(Provided information)
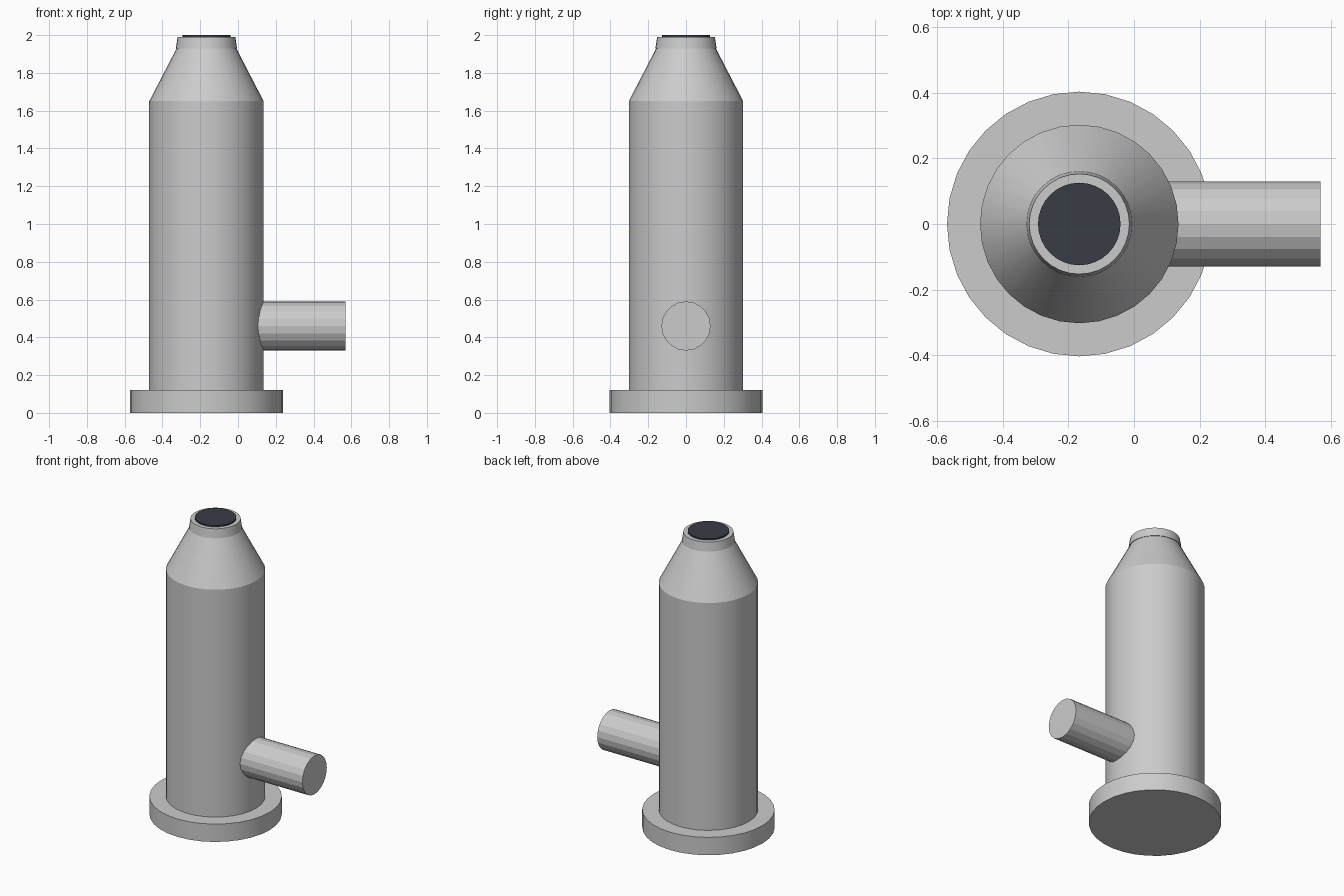
import bpy
from math import pi

if "Cube" in bpy.data.objects:
    bpy.data.objects.remove(bpy.data.objects["Cube"])

AXIS_X = -0.167  # centre line of the upright column


def frustum(name, r_low, r_high, z_low, z_high):
    """Smooth round section standing on the column axis."""
    bpy.ops.mesh.primitive_cone_add(
        vertices=32, radius1=r_low, radius2=r_high, depth=z_high - z_low,
        location=(AXIS_X, 0, (z_low + z_high) / 2))
    part = bpy.context.object
    part.name = name
    bpy.ops.object.shade_smooth_by_angle()
    return part


# Column, from the floor up
frustum("base_flange", 0.404, 0.404, 0.0, 0.12)
frustum("body", 0.303, 0.303, 0.12, 1.65)
frustum("shoulder", 0.303, 0.158, 1.65, 1.93)
frustum("neck", 0.162, 0.153, 1.93, 1.99)

# Dark disc that reads as the mouth opening
mouth = frustum("mouth", 0.126, 0.126, 1.98, 2.0)
dark = bpy.data.materials.new("dark_opening")
dark.diffuse_color = (0.04, 0.045, 0.06, 1)
dark.use_nodes = True
dark.node_tree.nodes["Principled BSDF"].inputs["Base Color"].default_value = dark.diffuse_color
mouth.data.materials.append(dark)

# Flat-shaded side pipe running out of the body
x_in, x_out = 0.05, 0.57
bpy.ops.mesh.primitive_cylinder_add(
    vertices=20, radius=0.13, depth=x_out - x_in,
    location=((x_in + x_out) / 2, 0, 0.46), rotation=(0, pi / 2, 0))
bpy.context.object.name = "side_pipe"
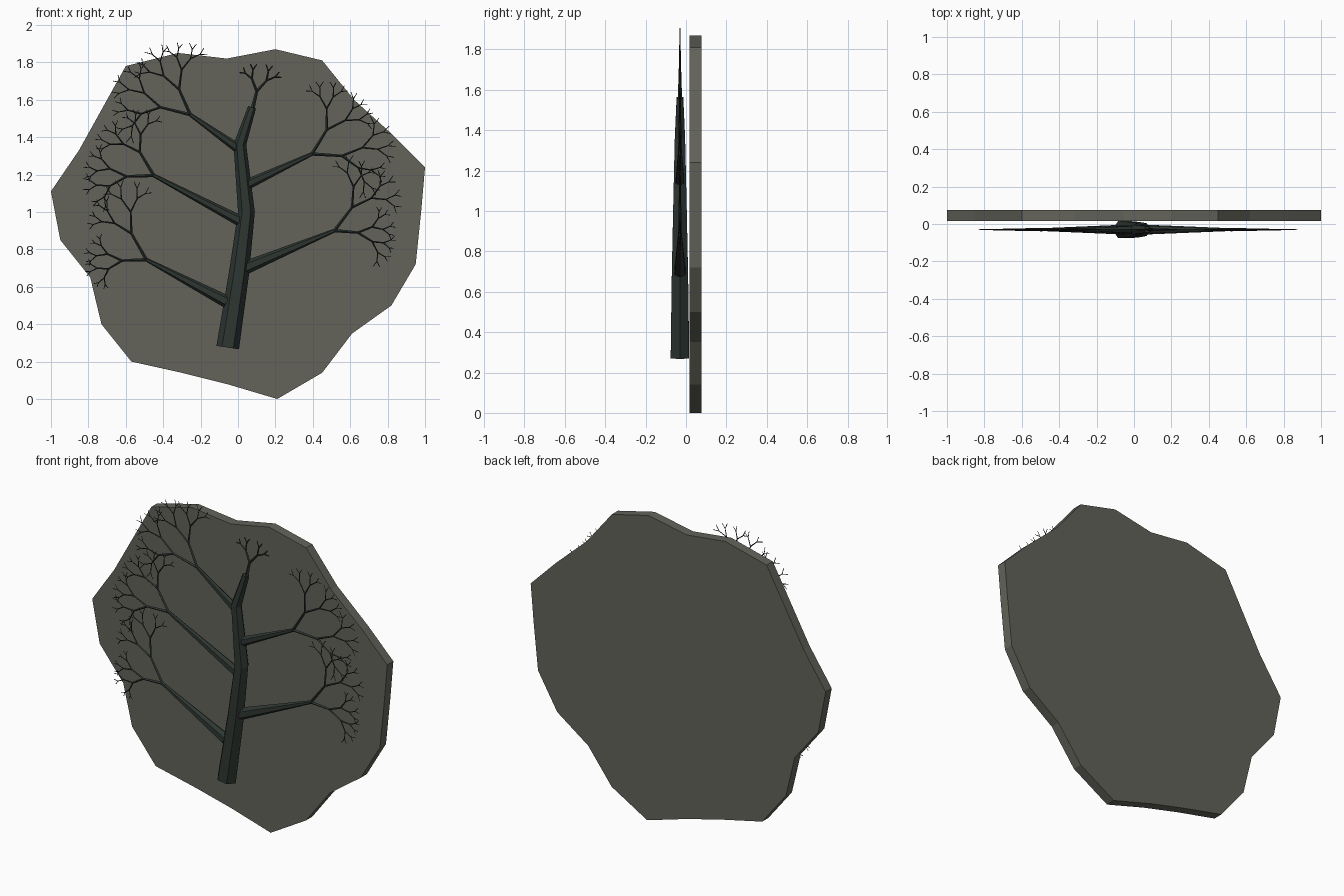
import bpy, bmesh, math, random
from mathutils import Vector

random.seed(4)
if "Cube" in bpy.data.objects:
    bpy.data.objects.remove(bpy.data.objects["Cube"])


def material(name, colour):
    m = bpy.data.materials.new(name)
    m.use_nodes = True
    m.diffuse_color = (*colour, 1)
    m.node_tree.nodes["Principled BSDF"].inputs["Base Color"].default_value = (*colour, 1)
    return m


STONE = material("dark stone", (0.125, 0.125, 0.105))
BARK = material("dark green bark", (0.027, 0.037, 0.031))
TREE_Y = -0.03


def finish(bm, name, mat):
    bmesh.ops.recalc_face_normals(bm, faces=bm.faces)
    mesh = bpy.data.meshes.new(name)
    bm.to_mesh(mesh)
    bm.free()
    mesh.materials.append(mat)
    obj = bpy.data.objects.new(name, mesh)
    bpy.context.collection.objects.link(obj)


def tube(bm, points, radii, sides=6, depth=0.87):
    """Tapered tube along a path in the x-z plane, with flat ends."""
    pts = [Vector(p) for p in points]
    rings = []
    for i, (p, r) in enumerate(zip(pts, radii)):
        d = (pts[min(i + 1, len(pts) - 1)] - pts[max(i - 1, 0)]).normalized()
        side = Vector((d.y, -d.x))
        ring = []
        for k in range(sides):
            a = math.tau * k / sides
            q = p + side * r * math.cos(a)
            ring.append(bm.verts.new((q.x, TREE_Y + r * depth * math.sin(a), q.y)))
        rings.append(ring)
    for a, b in zip(rings, rings[1:]):
        for k in range(sides):
            n = (k + 1) % sides
            bm.faces.new((a[k], a[n], b[n], b[k]))
    bm.faces.new(rings[0])
    bm.faces.new(rings[-1])


def twig(bm, start, end, radius, levels):
    """Draw one twig, then fork into two shorter ones."""
    start, end = Vector(start), Vector(end)
    tube(bm, [start, end], [radius, radius * 0.72], sides=4, depth=1)
    if levels < 2:
        return
    step = end - start
    for sign in (-1, 1):
        a = sign * math.radians(random.uniform(24, 35))
        c, s = math.cos(a), math.sin(a)
        out = Vector((step.x * c - step.y * s, step.x * s + step.y * c))
        twig(bm, end, end + out * random.uniform(0.64, 0.74), radius * 0.72, levels - 1)


# Stone slab with a chipped outline
outline = [(-.6, 1.78), (-.32, 1.85), (-.06, 1.82), (.2, 1.87), (.45, 1.81), (.62, 1.6),
           (.83, 1.41), (1, 1.24), (.98, 1.01), (.95, .72), (.82, .5), (.61, .35),
           (.45, .14), (.21, 0), (-.06, .08), (-.3, .14), (-.57, .2), (-.73, .4),
           (-.79, .65), (-.95, .85), (-1, 1.11), (-.85, 1.33)]
bm = bmesh.new()
face = bm.faces.new([bm.verts.new((x, 0.017, z)) for x, z in outline])
grown = bmesh.ops.extrude_face_region(bm, geom=[face], use_keep_orig=True)
for v in grown["geom"]:
    if isinstance(v, bmesh.types.BMVert):
        v.co.y = 0.076
finish(bm, "stone_slab", STONE)

# Trunk
bm = bmesh.new()
tube(bm, [(-.055, .275), (.005, .67), (.045, 1.0), (.01, 1.36), (.075, 1.56)],
     [.061, .054, .045, .034, .022])
finish(bm, "trunk", BARK)

# Limbs: root, tip, the two first forks, root radius
limbs = {
    "lower_right_limb": ((-.06, .52), (-.49, .745), (-.62, .74), (-.57, .885), .034),
    "middle_right_limb": ((.015, .95), (-.45, 1.195), (-.595, 1.19), (-.525, 1.32), .03),
    "upper_right_limb": ((0, 1.34), (-.255, 1.52), (-.415, 1.56), (-.315, 1.655), .026),
    "lower_left_limb": ((.035, .7), (.515, .9), (.64, .89), (.61, 1.025), .036),
    "upper_left_limb": ((.055, 1.15), (.395, 1.31), (.555, 1.3), (.475, 1.44), .028),
}
for name, (root, tip, fork_a, fork_b, r) in limbs.items():
    bm = bmesh.new()
    tube(bm, [root, tip], [r, .01])
    for fork in (fork_a, fork_b):
        twig(bm, tip, fork, .009, 5)
    finish(bm, name, BARK)

# Small leader at the top of the trunk
bm = bmesh.new()
twig(bm, (.075, 1.54), (.1, 1.645), .011, 4)
finish(bm, "top_twigs", BARK)
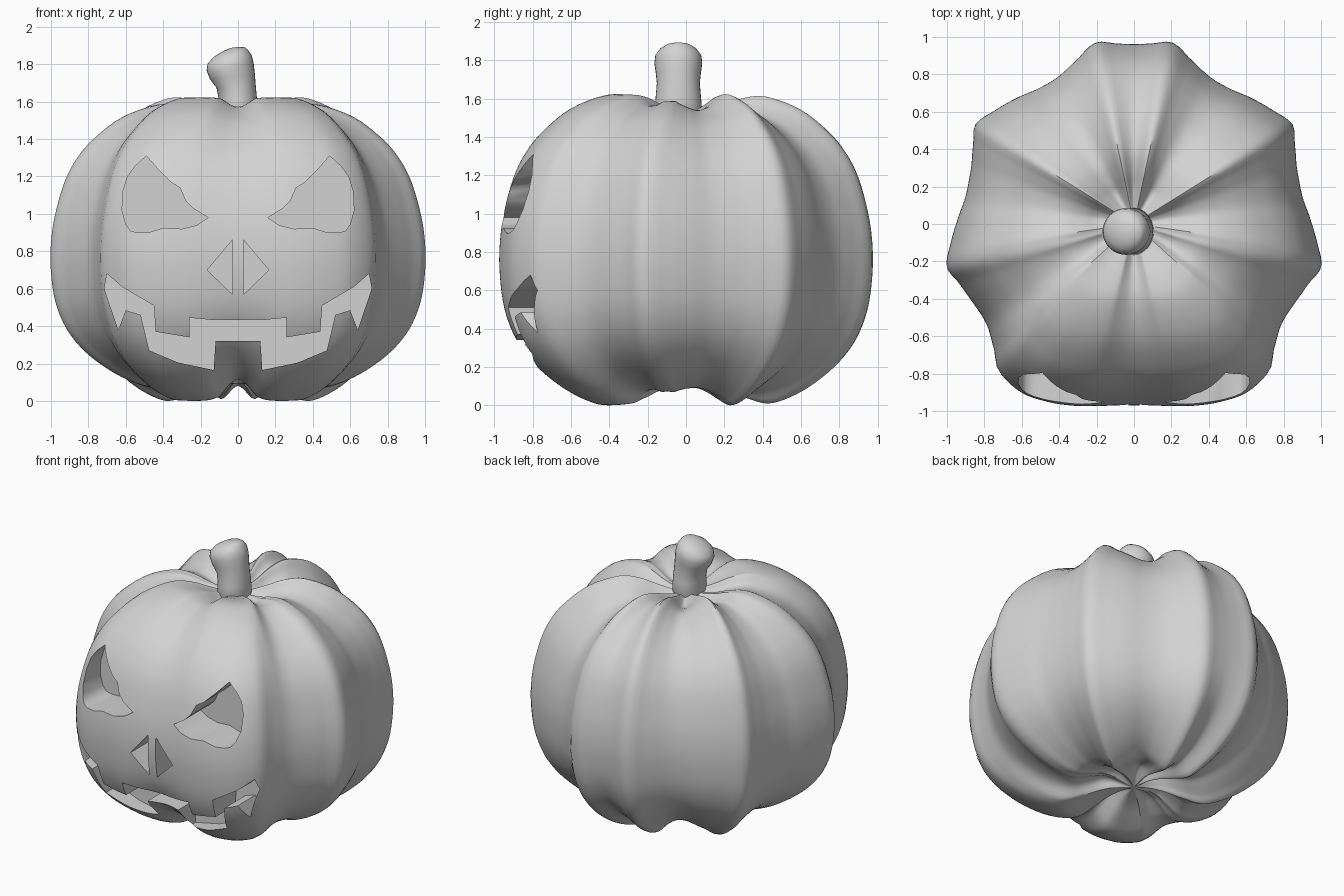
import bpy, bmesh, math

if "Cube" in bpy.data.objects:
    bpy.data.objects.remove(bpy.data.objects["Cube"])

grey = bpy.data.materials.new("light_grey")
grey.diffuse_color = (0.65, 0.65, 0.65, 1)
grey.use_nodes = True
grey.node_tree.nodes["Principled BSDF"].inputs["Base Color"].default_value = grey.diffuse_color


def make_object(name, bm):
    bmesh.ops.recalc_face_normals(bm, faces=bm.faces[:])
    mesh = bpy.data.meshes.new(name)
    bm.to_mesh(mesh)
    bm.free()
    mesh.materials.append(grey)
    ob = bpy.data.objects.new(name, mesh)
    bpy.context.collection.objects.link(ob)
    return ob


def select_only(ob):
    bpy.ops.object.select_all(action='DESELECT')
    ob.select_set(True)
    bpy.context.view_layer.objects.active = ob


def loft(rings, bm):
    """Skin closed rings of points, then cap both ends."""
    loops = [[bm.verts.new(p) for p in ring] for ring in rings]
    n = len(loops[0])
    for a, b in zip(loops, loops[1:]):
        for i in range(n):
            j = (i + 1) % n
            bm.faces.new((a[i], a[j], b[j], b[i]))
    bm.faces.new(loops[0])
    bm.faces.new(loops[-1])


def curve(p0, p1, p2, p3, t):
    """Catmull-Rom interpolation."""
    return 0.5 * (2*p1 + (p2-p0)*t + (2*p0-5*p1+4*p2-p3)*t*t
                  + (3*p1-p0-3*p2+p3)*t**3)


# Lobe outline: degrees from the front, radius (one half, mirrored)
LOBES = [(0, .968), (9, .983), (19, 1.025), (27, 1.06), (34, 1.083), (43, 1.065),
         (48, 1.005), (55, .955), (62, .953), (71, .984), (77, 1.026), (84, .985),
         (90, .95), (99, .912), (109, .92), (117, .962), (122, 1.0), (129, .96),
         (137, .92), (145, .885), (153, .885), (161, .93), (168, .99),
         (174, .97), (180, .96)]
LOBES_PAD = [(-9, .983)] + LOBES + [(186, .97)]


def lobe(deg):
    a = abs(deg)
    for i in range(1, len(LOBES_PAD) - 2):
        a0, a1 = LOBES_PAD[i][0], LOBES_PAD[i + 1][0]
        if a0 <= a <= a1:
            return curve(*[LOBES_PAD[i + k][1] for k in (-1, 0, 1, 2)], (a - a0) / (a1 - a0))


# Meridian of the pumpkin: radius, height
PROFILE = [(.01, .09), (.1, .09), (.2, .07), (.32, .03), (.43, 0), (.53, .02),
           (.66, .085), (.79, .185), (.885, .295), (.945, .41), (.982, .54), (1, .71),
           (.997, .86), (.975, 1.01), (.925, 1.19),
           (.86, 1.32), (.77, 1.43), (.62, 1.55), (.43, 1.62), (.3, 1.61),
           (.2, 1.575), (.1, 1.54), (.01, 1.52)]
pts = []
for i in range(len(PROFILE) - 1):
    q = [PROFILE[min(max(i + k, 0), len(PROFILE) - 1)] for k in (-1, 0, 1, 2)]
    for s in range(4):
        pts.append([curve(*[p[c] for p in q], s / 4) for c in (0, 1)])
pts.append(PROFILE[-1])


def bump(x, width):
    return math.exp(-(x / width) ** 2)


# Pumpkin body
rings = []
for r, z in pts:
    k = min(r / .25, 1)
    k = k * k * (3 - 2 * k)
    front, side, back = (.03, .045, .03) if z > .8 else (.11, .09, .06)
    ring = []
    for i in range(180):
        deg = -180 + 2 * i
        a = abs(deg)
        s = lobe(deg)
        # vertical squash in the valleys, with extra dips at front, sides and back
        v = min(s, 1) - front * bump(a, 12) - side * bump(a - 77, 20) - back * bump(180 - a, 7)
        v = 1 + (v - 1) * k
        t = math.radians(deg)
        ring.append((r * s * math.sin(t), -r * s * math.cos(t), .8 + (z - .8) * v))
    rings.append(ring)
bm = bmesh.new()
loft(rings, bm)
body = make_object("pumpkin_body", bm)

# Carved face outlines (x, z)
EYE = [(.49, 1.31), (.55, 1.255), (.59, 1.2), (.615, 1.12), (.62, 1.02), (.60, .945),
       (.575, .91), (.54, .9), (.48, .9), (.4, .925), (.3, .92), (.22, .94),
       (.16, .98), (.24, 1.03), (.28, 1.07), (.31, 1.14), (.36, 1.17), (.42, 1.23)]
NOSE = [(.03, .86), (.03, .57), (.165, .70)]
HALF_MOUTH = [(.13, .432), (.26, .445), (.26, .34), (.44, .37), (.45, .51), (.62, .61),
              (.70, .68), (.715, .60), (.64, .38), (.60, .485), (.52, .46), (.475, .27),
              (.32, .205), (.13, .165), (.12, .32)]


def mirrored(outline):
    return [(-x, z) for x, z in reversed(outline)]


def carve(name, outline):
    b = bmesh.new()
    loft([[(x, y, z) for x, z in outline] for y in (-1.3, -.66)], b)
    cutter = make_object(name, b)
    cutter.hide_render = True
    select_only(body)
    mod = body.modifiers.new(name, 'BOOLEAN')
    mod.operation = 'DIFFERENCE'
    mod.solver = 'EXACT'
    mod.object = cutter
    bpy.ops.object.modifier_apply(modifier=name)
    bpy.data.objects.remove(cutter, do_unlink=True)


carve("right_eye_cutter", EYE)
carve("left_eye_cutter", mirrored(EYE))
carve("right_nose_cutter", NOSE)
carve("left_nose_cutter", mirrored(NOSE))
carve("mouth_cutter", HALF_MOUTH + mirrored(HALF_MOUTH))

# Stem: centre x, height, x radius, y radius, tilt
STEM = [(0, 1.48, .09, .10, 0), (0, 1.53, .105, .125, 0), (0, 1.61, .102, .118, 0),
        (-.01, 1.68, .105, .112, .05), (-.03, 1.735, .12, .118, .12),
        (-.042, 1.785, .126, .125, .15), (-.045, 1.825, .118, .12, .2),
        (-.04, 1.858, .092, .095, .22), (-.025, 1.88, .06, .06, .2),
        (-.02, 1.89, .02, .02, .15)]
rings = []
for cx, z, rx, ry, tilt in STEM:
    ring = []
    for i in range(32):
        a = math.tau * i / 32
        dx = rx * math.cos(a)
        ring.append((cx + dx, -.04 + ry * math.sin(a), z + tilt * dx))
    rings.append(ring)
bm = bmesh.new()
loft(rings, bm)
stem = make_object("stem", bm)

for ob, angle in ((body, 42), (stem, 60)):
    select_only(ob)
    bpy.ops.object.shade_smooth_by_angle(angle=math.radians(angle))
(End Provided information)
Your task - Only the lines containing the string "grown" are needed; pull them out of the records.

Task response -
grown = bmesh.ops.extrude_face_region(bm, geom=[face], use_keep_orig=True)
for v in grown["geom"]:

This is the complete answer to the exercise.